‘Rejecting paedophilia as a sexual orientation is unethical and intellectually unfair,’ he said.
However, he did draw the line at defending ‘members of the paedophile community’ who engage in sex with children or use child pornography.
But Mr Vaerwaeter added more needed to be done to help the ‘tens of thousands of young people’ who have ‘paedophilic feelings’.
He looked to the LGBTQ+ community to provide a base for this movement.
‘Pedophiles are a particular sexual minority,’ Mr Vaerwaeter wrote. ‘[They] face the same problems of stigma, discrimination and social isolation as other members of the LGBT community, albeit to a greater degree.
‘If the community is to be inclusive, then it must live up to the meaning of the ‘+’ in its acronym.’
Mr Vaerwaeter claimed more acceptance would both help paedophiles themselves by offering them mental support and potentially prevent the abuse of children.
‘Explaining to them that they are not alone, that they are not destined to abuse children, and that they can find someone to talk with, can avoid the worst of harm, and can also prevent child sexual abuse,’ he said.
Increased acceptance of paedophilia has been touted by some experts before.
Some groups have been mired in controversy, such as the Paedophile Information Exchange (PIE), a British organisation which campaigned to lower the age of consent in the 80s.
Several Labour politicians were linked to PIE’s campaigning due to its then affiliation with the National Council for Civil Liberties.
But others have argued that making paedophilia more socially acceptable would encourage people who are sexually attracted to children to come forward and seek mental health support.
Mr Vaerwaeter details his own struggles with ‘isolation’ being unable to discuss his ‘sexuality’.
‘I continue to find it distressing and problematic that in the kind of environment I work in, which is populated with openminded, highly educated people, I cannot be open about my own sexuality,’ he said.

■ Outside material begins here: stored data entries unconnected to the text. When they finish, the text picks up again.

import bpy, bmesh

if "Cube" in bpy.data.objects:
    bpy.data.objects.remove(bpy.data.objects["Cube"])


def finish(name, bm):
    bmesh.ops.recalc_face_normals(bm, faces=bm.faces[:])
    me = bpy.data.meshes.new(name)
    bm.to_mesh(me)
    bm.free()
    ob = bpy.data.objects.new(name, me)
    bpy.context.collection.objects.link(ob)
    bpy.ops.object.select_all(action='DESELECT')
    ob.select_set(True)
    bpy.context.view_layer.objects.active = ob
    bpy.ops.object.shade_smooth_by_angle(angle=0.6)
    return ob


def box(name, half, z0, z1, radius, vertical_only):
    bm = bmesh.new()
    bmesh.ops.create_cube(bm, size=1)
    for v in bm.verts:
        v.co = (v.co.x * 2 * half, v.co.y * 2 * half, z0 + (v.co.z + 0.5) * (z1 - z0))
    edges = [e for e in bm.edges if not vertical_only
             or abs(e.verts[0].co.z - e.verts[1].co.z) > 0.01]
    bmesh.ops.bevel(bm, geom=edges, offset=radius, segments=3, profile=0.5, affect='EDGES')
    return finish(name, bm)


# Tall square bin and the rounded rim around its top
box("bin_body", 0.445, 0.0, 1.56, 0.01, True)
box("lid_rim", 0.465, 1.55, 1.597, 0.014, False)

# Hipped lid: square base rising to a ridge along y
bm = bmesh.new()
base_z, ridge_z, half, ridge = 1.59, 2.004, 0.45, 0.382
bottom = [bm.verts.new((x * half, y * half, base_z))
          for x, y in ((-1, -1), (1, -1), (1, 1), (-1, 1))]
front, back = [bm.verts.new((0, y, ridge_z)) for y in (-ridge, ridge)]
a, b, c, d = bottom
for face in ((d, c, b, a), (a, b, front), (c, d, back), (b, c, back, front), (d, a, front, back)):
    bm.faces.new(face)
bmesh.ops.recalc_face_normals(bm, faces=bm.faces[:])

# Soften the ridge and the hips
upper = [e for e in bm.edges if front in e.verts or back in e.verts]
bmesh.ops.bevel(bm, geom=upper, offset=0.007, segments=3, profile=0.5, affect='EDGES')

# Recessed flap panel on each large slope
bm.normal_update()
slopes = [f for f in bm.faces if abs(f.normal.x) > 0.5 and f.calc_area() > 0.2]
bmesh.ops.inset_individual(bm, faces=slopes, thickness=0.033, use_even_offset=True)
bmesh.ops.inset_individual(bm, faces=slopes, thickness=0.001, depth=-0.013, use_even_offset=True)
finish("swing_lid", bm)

The Journal of Controversial Ideas is edited by Professor Jeff McMahan an expert in moral philosophy at the University of Oxford, and Professor Peter Singer, an expert in bioethics at Princeton University.
They established the journal in response to ‘cancel culture’ and allow academics to publish ‘offensive, immoral, or dangerous’ papers under a fake-name if they wished.

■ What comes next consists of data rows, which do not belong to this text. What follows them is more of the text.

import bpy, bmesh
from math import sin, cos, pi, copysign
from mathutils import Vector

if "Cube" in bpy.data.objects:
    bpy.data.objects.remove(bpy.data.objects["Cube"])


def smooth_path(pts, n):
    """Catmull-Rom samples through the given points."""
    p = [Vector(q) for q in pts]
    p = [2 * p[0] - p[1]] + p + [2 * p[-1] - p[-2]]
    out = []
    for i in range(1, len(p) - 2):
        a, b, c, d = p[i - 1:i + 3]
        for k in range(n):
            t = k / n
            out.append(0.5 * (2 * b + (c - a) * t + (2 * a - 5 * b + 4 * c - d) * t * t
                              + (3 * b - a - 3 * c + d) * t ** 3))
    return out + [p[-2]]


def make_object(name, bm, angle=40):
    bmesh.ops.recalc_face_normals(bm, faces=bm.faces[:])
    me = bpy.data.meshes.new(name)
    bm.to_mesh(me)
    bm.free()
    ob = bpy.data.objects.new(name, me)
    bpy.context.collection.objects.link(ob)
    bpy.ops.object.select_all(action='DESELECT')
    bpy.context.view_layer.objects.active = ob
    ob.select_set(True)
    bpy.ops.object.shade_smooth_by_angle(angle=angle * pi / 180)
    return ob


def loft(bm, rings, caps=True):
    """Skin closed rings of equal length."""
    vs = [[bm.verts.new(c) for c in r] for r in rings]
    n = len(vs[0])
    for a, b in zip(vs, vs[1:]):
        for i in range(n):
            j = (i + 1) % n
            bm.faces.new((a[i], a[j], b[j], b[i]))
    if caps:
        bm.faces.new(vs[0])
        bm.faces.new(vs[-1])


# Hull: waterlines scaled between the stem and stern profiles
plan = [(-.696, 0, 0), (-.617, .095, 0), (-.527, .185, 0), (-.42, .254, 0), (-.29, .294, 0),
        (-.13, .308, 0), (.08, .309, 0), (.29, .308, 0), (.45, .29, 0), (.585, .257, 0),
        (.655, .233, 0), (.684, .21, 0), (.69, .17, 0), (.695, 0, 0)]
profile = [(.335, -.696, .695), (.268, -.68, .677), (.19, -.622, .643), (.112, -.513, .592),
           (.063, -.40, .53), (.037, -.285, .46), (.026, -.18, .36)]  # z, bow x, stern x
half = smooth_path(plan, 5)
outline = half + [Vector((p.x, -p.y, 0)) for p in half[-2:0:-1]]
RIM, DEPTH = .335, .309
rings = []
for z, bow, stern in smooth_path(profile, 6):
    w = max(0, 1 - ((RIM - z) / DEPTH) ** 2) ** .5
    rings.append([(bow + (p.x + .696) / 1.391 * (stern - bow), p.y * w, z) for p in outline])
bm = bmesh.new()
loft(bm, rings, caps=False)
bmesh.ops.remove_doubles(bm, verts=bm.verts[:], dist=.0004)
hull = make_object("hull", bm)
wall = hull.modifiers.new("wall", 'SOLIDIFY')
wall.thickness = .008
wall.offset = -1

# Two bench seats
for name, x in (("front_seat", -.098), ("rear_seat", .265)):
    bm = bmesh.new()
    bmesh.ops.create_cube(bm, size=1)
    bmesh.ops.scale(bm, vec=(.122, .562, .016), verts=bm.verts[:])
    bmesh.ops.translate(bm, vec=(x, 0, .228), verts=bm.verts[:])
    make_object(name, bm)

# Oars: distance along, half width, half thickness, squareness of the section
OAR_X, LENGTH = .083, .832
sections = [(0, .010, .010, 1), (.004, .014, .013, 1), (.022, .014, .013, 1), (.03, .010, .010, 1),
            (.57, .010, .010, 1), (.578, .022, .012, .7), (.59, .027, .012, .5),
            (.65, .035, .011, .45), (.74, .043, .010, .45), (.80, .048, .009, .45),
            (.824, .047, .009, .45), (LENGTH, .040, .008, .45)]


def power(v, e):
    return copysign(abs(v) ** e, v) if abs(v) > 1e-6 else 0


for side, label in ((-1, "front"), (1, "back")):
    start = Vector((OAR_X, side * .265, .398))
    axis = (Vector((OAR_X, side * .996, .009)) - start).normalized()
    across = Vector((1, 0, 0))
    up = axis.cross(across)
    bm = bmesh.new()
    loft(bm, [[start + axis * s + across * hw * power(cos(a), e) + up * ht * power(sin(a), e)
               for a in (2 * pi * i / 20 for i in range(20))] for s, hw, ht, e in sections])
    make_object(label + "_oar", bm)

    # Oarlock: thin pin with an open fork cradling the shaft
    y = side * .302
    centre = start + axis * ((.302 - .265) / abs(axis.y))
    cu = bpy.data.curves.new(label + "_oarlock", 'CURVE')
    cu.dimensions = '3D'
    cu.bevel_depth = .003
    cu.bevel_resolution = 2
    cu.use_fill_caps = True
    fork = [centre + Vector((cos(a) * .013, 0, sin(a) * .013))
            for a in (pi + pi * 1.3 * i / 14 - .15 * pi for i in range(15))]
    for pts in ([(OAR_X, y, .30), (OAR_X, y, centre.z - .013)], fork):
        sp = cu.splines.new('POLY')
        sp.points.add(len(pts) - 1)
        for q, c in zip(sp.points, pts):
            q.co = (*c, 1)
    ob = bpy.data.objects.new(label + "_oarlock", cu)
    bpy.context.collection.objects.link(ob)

The journal does have some rules, stating it would not publish information on the creation of biological weapons for example, and said the final decision would rest with the editors.

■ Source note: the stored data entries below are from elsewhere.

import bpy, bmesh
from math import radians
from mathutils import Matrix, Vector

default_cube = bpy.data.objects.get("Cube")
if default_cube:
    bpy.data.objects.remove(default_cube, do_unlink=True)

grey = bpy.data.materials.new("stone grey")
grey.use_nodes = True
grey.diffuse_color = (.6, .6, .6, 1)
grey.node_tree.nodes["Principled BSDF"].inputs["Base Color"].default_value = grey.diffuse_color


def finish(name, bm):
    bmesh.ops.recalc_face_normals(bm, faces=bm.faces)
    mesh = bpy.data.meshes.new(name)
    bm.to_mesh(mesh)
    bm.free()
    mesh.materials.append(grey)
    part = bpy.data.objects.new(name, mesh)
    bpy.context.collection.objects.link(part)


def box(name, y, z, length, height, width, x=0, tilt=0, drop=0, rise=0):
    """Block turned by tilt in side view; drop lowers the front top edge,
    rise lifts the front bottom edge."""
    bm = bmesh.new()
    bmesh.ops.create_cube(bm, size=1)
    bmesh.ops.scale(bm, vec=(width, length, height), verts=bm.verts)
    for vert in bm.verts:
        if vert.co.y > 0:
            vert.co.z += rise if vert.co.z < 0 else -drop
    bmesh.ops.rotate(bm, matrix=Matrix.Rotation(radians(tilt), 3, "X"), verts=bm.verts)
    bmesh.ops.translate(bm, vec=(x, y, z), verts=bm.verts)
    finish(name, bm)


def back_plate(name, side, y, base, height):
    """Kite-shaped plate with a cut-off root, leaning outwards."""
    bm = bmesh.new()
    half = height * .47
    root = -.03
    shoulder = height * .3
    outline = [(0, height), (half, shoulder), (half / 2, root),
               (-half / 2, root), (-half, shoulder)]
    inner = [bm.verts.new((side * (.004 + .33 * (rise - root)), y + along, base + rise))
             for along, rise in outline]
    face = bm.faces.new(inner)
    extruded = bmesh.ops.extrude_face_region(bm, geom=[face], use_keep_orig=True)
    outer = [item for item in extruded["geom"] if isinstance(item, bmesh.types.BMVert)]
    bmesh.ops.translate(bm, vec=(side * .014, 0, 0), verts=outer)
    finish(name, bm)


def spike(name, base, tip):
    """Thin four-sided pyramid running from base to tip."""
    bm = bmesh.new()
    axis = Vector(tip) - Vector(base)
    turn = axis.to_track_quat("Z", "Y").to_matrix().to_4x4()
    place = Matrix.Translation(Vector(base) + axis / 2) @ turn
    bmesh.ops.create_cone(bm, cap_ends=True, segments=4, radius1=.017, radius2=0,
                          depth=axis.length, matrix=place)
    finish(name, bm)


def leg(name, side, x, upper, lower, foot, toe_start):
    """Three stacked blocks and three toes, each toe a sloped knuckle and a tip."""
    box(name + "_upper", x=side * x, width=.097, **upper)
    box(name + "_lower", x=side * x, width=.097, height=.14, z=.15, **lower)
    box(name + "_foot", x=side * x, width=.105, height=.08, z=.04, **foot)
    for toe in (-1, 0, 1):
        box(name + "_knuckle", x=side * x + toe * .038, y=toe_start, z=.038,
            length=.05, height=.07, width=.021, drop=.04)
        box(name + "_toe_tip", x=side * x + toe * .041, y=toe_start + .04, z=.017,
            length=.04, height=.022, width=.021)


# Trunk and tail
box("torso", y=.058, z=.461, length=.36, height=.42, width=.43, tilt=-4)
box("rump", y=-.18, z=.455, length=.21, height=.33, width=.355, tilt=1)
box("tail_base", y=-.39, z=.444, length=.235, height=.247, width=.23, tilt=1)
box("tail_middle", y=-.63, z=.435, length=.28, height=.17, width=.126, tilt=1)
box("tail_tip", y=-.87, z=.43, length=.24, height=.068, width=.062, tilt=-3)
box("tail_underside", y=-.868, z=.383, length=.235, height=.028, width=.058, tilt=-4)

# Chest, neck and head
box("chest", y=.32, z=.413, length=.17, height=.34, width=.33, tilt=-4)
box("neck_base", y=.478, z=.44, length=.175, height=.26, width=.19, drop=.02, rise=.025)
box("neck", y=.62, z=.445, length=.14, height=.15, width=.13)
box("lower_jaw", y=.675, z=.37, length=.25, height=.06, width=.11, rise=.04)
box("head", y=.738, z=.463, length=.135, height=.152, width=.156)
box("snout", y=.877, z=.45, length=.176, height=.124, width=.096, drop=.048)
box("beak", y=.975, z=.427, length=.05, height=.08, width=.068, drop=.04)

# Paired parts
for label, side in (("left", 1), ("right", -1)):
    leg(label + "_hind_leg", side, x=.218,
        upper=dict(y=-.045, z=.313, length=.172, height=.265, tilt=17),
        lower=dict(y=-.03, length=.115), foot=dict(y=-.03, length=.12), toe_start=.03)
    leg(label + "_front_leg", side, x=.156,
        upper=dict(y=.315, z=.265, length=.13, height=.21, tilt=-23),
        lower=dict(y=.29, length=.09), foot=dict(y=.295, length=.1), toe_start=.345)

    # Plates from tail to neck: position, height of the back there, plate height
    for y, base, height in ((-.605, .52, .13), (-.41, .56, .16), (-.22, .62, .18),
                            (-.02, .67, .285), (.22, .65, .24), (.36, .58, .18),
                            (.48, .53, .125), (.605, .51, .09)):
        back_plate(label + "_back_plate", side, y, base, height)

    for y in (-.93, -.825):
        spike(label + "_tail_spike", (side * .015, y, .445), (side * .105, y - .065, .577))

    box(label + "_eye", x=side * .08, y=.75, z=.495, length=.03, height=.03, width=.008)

‘What does and does not count as dangerous will be determined by the editors, in consultation with the editorial board and, if necessary, external experts, on a case-by-case basis,’ their publication policy reads.
The journal, was contacted for comment regarding the publication of Mr Vaerwaeter’s piece.
This latest article comes off the back on another controversial academic paper concerning potentially paedophilic content.
Earlier this month Karl Andersson, a PhD student at the University of Manchester, was criticised by academics and the public alike for publishing a paper detailing how he masturbated for three months to Japanese comics featuring young boys.
Publishing the piece in the journal Qualitative Research, Mr Andersson said he was researching a genre known as shota, which he describes feature drawings of ‘young boy characters in a cute or, most often, sexually explicit way’.
He wrote that after ‘hitting a wall’ in his studies of people who enjoy this genre, he decided to interact with the subject matter in a more hands-on fashion.
‘I therefore started reading the comics in the same way as my research participants had told me that they did it: while masturbating,’ he said.
Qualitative Research’s editors have since retracted the paper following an investigation and have acknowledged the ‘harm’ caused by its publication.
The University of Manchester has launched its own investigation and while that is ongoing they said they suspended the student involved as a ‘precautionary measure’, though Mr Andersson is still listed as a researcher on its website.
A statement from the University also said Greater Manchester Police has opened an investigation into the matter, and they are assisting this.